Of course, I picked the Element... Thanks to Levenger for sending this my way.
The first thing that stands out to me about the Element is the texture on the shiny metal barrel. There is a design either etched, engraved, or stamped during production that spans both the barrel and cap which makes it look almost braided. If the pen had just a smooth metal barrel, I think it would look like just "any other pen" of its kind, but the texture really makes it stand out. I find it to be a handsome looking pen.
Being mostly metal, the pen has a good weight and heft, but not what I would consider to be overly heavy. The pen can be written with while posted which I wouldn't necessarily think of as annoying, but I do find that taking the cap off balances things considerably. To some people, posting is a really big deal.
The section is made from a black plastic or acrylic and transitions at a gentle taper towards the nib. No dramatic drop offs and the move from the threads to the grip isn't uncomfortable.
Lets talk about the threads; I love the threads. I've seen threads like these on some other pens, but this is the first pen to come into my possession with them. I refer to them as "chunky" threads. What I mean be chunky is that they are wide and there are only a few of them. Most pens employ really tight threads, but I dig the look of this. Seems such a silly thing to grab my attention, but I do like it. I've mainly seen it on Visconti and Montegrappa pens.
The True Writer is a cartridge/converter filling system and they send one of the really nice international converters with the pen. I like that. When a seemingly nice pen gets a cheap-o converter it kind of irritates me. So, kudos to Levenger.

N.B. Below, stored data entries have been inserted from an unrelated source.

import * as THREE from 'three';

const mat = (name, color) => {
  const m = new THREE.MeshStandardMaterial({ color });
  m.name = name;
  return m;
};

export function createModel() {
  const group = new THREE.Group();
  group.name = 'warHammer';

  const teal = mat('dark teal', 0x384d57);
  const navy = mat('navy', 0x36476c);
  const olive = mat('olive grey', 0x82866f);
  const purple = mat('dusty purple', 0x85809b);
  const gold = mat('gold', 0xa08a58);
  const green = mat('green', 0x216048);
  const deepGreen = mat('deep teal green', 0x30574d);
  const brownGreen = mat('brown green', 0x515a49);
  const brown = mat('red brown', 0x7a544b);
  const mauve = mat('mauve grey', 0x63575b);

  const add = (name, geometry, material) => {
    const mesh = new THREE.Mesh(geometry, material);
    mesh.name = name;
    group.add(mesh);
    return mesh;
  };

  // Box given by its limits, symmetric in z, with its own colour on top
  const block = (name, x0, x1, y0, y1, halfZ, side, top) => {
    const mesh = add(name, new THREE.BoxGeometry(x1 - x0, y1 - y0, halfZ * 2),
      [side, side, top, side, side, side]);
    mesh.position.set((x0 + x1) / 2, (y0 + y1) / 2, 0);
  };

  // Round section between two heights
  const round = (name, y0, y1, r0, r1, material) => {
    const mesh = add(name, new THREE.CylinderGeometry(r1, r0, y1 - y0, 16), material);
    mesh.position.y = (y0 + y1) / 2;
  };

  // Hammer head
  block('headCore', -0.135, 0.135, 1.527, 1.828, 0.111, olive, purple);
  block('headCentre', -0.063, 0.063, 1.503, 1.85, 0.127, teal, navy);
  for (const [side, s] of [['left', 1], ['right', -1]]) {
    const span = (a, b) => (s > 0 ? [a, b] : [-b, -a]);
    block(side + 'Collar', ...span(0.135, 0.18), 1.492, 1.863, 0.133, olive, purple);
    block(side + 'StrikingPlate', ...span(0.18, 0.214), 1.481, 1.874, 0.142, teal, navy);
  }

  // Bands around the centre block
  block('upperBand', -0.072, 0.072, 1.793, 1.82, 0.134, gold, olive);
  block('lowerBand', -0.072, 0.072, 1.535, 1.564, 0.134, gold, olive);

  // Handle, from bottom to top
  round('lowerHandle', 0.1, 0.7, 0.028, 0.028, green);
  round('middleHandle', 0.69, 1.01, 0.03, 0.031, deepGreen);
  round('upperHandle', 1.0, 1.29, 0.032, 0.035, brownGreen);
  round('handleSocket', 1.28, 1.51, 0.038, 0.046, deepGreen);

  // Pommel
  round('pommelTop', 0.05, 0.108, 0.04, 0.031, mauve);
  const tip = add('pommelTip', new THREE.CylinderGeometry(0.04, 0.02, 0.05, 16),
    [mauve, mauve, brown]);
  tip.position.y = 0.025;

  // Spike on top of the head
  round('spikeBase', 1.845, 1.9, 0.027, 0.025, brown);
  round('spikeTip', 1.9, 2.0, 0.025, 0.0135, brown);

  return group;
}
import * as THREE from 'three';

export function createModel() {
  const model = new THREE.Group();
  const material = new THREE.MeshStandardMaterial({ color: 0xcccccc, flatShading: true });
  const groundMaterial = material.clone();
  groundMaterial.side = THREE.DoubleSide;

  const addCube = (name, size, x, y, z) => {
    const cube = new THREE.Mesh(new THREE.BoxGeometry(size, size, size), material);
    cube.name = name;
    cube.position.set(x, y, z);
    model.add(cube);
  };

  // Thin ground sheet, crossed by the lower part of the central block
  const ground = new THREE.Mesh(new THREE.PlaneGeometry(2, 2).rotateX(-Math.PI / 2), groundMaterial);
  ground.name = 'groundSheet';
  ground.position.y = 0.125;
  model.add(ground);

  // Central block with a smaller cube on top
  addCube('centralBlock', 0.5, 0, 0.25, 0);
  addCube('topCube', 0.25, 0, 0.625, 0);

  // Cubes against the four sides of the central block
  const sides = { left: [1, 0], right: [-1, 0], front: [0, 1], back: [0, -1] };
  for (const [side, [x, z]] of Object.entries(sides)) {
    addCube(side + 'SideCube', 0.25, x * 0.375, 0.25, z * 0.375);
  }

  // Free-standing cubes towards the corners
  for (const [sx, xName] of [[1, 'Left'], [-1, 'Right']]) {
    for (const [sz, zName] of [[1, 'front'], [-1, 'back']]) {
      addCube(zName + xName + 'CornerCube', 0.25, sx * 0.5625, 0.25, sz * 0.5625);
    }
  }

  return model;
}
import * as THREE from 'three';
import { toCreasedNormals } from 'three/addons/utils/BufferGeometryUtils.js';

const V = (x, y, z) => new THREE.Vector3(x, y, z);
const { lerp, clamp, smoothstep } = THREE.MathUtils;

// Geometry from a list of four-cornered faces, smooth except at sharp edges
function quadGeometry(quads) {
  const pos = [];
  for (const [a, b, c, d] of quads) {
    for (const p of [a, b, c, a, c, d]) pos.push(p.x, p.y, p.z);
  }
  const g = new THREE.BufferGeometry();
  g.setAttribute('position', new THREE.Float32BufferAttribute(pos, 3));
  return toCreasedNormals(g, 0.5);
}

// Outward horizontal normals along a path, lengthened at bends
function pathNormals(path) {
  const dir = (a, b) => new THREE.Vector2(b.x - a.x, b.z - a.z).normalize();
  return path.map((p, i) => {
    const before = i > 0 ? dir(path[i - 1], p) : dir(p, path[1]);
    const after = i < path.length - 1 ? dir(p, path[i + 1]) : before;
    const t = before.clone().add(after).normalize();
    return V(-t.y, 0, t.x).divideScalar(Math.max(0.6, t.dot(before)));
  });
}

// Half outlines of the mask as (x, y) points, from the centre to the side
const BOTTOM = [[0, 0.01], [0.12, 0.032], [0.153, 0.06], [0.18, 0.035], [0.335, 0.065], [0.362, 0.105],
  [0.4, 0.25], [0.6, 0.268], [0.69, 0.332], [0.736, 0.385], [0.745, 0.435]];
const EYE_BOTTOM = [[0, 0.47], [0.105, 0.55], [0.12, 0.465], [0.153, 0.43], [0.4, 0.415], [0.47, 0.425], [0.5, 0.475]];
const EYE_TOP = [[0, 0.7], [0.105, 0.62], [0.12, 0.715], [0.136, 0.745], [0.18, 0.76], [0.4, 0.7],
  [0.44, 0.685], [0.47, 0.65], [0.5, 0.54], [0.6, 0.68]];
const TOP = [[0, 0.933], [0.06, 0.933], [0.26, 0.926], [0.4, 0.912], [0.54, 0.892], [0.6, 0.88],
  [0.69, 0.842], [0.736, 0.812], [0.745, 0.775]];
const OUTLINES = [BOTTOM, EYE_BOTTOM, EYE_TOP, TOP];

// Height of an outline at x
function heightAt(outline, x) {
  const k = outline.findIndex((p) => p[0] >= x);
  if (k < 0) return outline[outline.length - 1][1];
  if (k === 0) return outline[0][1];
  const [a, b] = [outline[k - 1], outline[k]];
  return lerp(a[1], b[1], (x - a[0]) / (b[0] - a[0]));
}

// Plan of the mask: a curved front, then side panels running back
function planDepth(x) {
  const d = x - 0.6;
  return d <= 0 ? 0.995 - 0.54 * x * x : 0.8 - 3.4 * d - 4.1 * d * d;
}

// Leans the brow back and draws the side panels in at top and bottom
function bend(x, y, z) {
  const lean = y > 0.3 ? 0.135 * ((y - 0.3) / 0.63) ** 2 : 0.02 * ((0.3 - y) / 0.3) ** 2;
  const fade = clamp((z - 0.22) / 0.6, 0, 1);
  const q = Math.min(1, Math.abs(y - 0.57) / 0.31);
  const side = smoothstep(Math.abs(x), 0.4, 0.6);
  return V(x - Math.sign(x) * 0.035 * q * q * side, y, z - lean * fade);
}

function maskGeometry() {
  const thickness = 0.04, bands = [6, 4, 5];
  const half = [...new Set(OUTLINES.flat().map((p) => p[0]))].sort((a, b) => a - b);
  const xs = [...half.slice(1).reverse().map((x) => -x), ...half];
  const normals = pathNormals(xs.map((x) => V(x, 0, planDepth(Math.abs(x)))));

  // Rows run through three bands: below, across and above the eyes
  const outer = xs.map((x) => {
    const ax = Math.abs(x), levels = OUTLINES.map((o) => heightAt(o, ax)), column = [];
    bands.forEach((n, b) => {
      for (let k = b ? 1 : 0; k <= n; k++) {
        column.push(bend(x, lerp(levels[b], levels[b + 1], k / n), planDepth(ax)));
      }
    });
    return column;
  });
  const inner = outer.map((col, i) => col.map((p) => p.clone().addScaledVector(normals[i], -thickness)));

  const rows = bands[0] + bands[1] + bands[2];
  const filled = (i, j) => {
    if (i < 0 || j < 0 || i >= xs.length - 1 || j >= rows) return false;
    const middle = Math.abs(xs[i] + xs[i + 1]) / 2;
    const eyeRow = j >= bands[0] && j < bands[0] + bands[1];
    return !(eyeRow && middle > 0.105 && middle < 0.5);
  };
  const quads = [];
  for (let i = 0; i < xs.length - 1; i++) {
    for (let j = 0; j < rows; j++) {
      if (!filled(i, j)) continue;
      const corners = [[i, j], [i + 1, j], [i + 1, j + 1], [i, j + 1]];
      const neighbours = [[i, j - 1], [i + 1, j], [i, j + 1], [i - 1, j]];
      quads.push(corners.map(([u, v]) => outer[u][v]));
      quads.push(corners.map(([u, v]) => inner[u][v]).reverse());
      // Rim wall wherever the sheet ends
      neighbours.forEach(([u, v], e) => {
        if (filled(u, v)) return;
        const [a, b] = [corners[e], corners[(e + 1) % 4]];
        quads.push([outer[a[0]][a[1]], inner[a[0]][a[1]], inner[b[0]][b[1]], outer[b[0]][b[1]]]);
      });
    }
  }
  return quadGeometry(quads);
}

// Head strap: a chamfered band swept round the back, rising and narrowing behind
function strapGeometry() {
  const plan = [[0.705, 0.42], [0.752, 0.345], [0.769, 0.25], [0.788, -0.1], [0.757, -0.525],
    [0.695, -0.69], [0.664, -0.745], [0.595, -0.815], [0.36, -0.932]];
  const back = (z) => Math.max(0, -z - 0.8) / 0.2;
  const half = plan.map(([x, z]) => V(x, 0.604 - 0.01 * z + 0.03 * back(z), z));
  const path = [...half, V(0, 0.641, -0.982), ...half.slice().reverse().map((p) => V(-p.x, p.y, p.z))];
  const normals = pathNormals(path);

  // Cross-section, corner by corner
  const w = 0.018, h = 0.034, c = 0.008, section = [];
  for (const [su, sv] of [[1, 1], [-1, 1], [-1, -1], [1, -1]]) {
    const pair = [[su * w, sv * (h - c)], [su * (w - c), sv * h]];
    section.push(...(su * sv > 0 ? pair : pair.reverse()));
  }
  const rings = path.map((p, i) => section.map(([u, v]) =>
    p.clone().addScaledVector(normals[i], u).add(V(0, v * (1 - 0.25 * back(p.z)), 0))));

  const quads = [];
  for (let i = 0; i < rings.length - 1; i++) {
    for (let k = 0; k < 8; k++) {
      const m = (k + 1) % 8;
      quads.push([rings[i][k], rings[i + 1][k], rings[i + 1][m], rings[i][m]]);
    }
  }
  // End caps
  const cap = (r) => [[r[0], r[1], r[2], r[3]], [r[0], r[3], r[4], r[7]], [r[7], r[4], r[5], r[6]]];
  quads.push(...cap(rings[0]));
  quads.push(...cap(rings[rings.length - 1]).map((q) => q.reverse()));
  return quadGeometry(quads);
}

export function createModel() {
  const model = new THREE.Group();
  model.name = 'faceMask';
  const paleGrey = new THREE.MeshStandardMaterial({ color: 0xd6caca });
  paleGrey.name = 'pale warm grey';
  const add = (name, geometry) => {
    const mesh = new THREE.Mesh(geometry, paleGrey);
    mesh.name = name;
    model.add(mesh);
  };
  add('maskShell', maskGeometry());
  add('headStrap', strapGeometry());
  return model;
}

I filled the pen with Noodler's 54th Massachusetts (which these pics don't seem to do justice) as it is a great blue black (sort of in my opinion...color wise) and has nice shading with larger nibs. I requested a broad on this one as I've been getting further into enjoying the way the ink looks on the page. Broads and stubs create such a different dimension with the inks and are a lot of fun to write with.
The writing sample is written on a Rhodia dotPad which is definitely one of my day-to-day papers of choice specifically for fountain pen use.
The nib... (sigh) When it writes it does pretty good, but it has a lot of feedback which makes the experience fairly dry and scratchy. I do like some feedback on my nibs, but this one is a little much. The nib is also plagued with some slow starting which frustrates longer writing stints. Even in 5 second intervals at writing vertical lines, the nib behaves pretty poorly. I believe Brad Dowdy swapped in a TWSBI nib to his as they are an exact match, but I'll try it out and see. I really like the pen design and barrel, but the nib makes things a bit tough.
Overall, I think the True Writer Element is a solid pen. Classy design, good weight and feel, and when it writes on good stints it is ok. If I can get some better flow through a different nib, I'd imagine this one could see the rotation frequently.